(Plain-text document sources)
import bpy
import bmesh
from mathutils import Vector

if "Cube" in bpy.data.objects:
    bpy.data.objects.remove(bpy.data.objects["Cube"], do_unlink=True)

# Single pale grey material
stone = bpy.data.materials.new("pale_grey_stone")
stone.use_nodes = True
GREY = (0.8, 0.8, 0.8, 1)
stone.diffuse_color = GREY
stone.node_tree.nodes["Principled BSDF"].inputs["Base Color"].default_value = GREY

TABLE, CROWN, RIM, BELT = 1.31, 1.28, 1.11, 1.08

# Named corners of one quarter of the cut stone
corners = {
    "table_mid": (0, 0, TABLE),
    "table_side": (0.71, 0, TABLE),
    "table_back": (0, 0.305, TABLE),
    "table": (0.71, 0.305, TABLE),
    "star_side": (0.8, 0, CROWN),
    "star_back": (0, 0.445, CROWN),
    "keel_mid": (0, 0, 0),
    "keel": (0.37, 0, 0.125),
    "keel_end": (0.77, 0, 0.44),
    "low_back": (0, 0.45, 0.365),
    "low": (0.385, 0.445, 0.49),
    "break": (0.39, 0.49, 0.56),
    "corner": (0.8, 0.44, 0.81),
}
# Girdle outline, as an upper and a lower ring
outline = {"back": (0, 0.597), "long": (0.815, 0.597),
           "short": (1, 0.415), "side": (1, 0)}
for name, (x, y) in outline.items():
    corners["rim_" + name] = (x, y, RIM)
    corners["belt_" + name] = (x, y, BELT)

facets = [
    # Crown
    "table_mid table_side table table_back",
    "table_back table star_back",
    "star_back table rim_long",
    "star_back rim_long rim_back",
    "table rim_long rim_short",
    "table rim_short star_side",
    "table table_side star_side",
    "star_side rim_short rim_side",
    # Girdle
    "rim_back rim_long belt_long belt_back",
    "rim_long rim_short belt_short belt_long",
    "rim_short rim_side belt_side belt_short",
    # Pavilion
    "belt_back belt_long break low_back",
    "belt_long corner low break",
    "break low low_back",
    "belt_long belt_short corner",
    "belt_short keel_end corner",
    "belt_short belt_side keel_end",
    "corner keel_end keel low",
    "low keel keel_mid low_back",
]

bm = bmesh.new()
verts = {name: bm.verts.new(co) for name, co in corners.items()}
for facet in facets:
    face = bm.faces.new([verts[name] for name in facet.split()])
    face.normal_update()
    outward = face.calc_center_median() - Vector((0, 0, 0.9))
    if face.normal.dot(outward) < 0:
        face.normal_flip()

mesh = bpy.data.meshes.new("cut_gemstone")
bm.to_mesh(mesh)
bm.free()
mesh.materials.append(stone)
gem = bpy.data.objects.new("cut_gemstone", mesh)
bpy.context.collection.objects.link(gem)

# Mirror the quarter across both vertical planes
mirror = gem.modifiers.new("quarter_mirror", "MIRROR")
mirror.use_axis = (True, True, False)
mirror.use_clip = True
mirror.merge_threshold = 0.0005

**YOUR TASK**
Only the lines from the first line of the records through the one containing "stone.use_nodes = True" should be reproduced, exactly, with both of them included.

**OUTPUT BELOW**
import bpy
import bmesh
from mathutils import Vector

if "Cube" in bpy.data.objects:
    bpy.data.objects.remove(bpy.data.objects["Cube"], do_unlink=True)

# Single pale grey material
stone = bpy.data.materials.new("pale_grey_stone")
stone.use_nodes = True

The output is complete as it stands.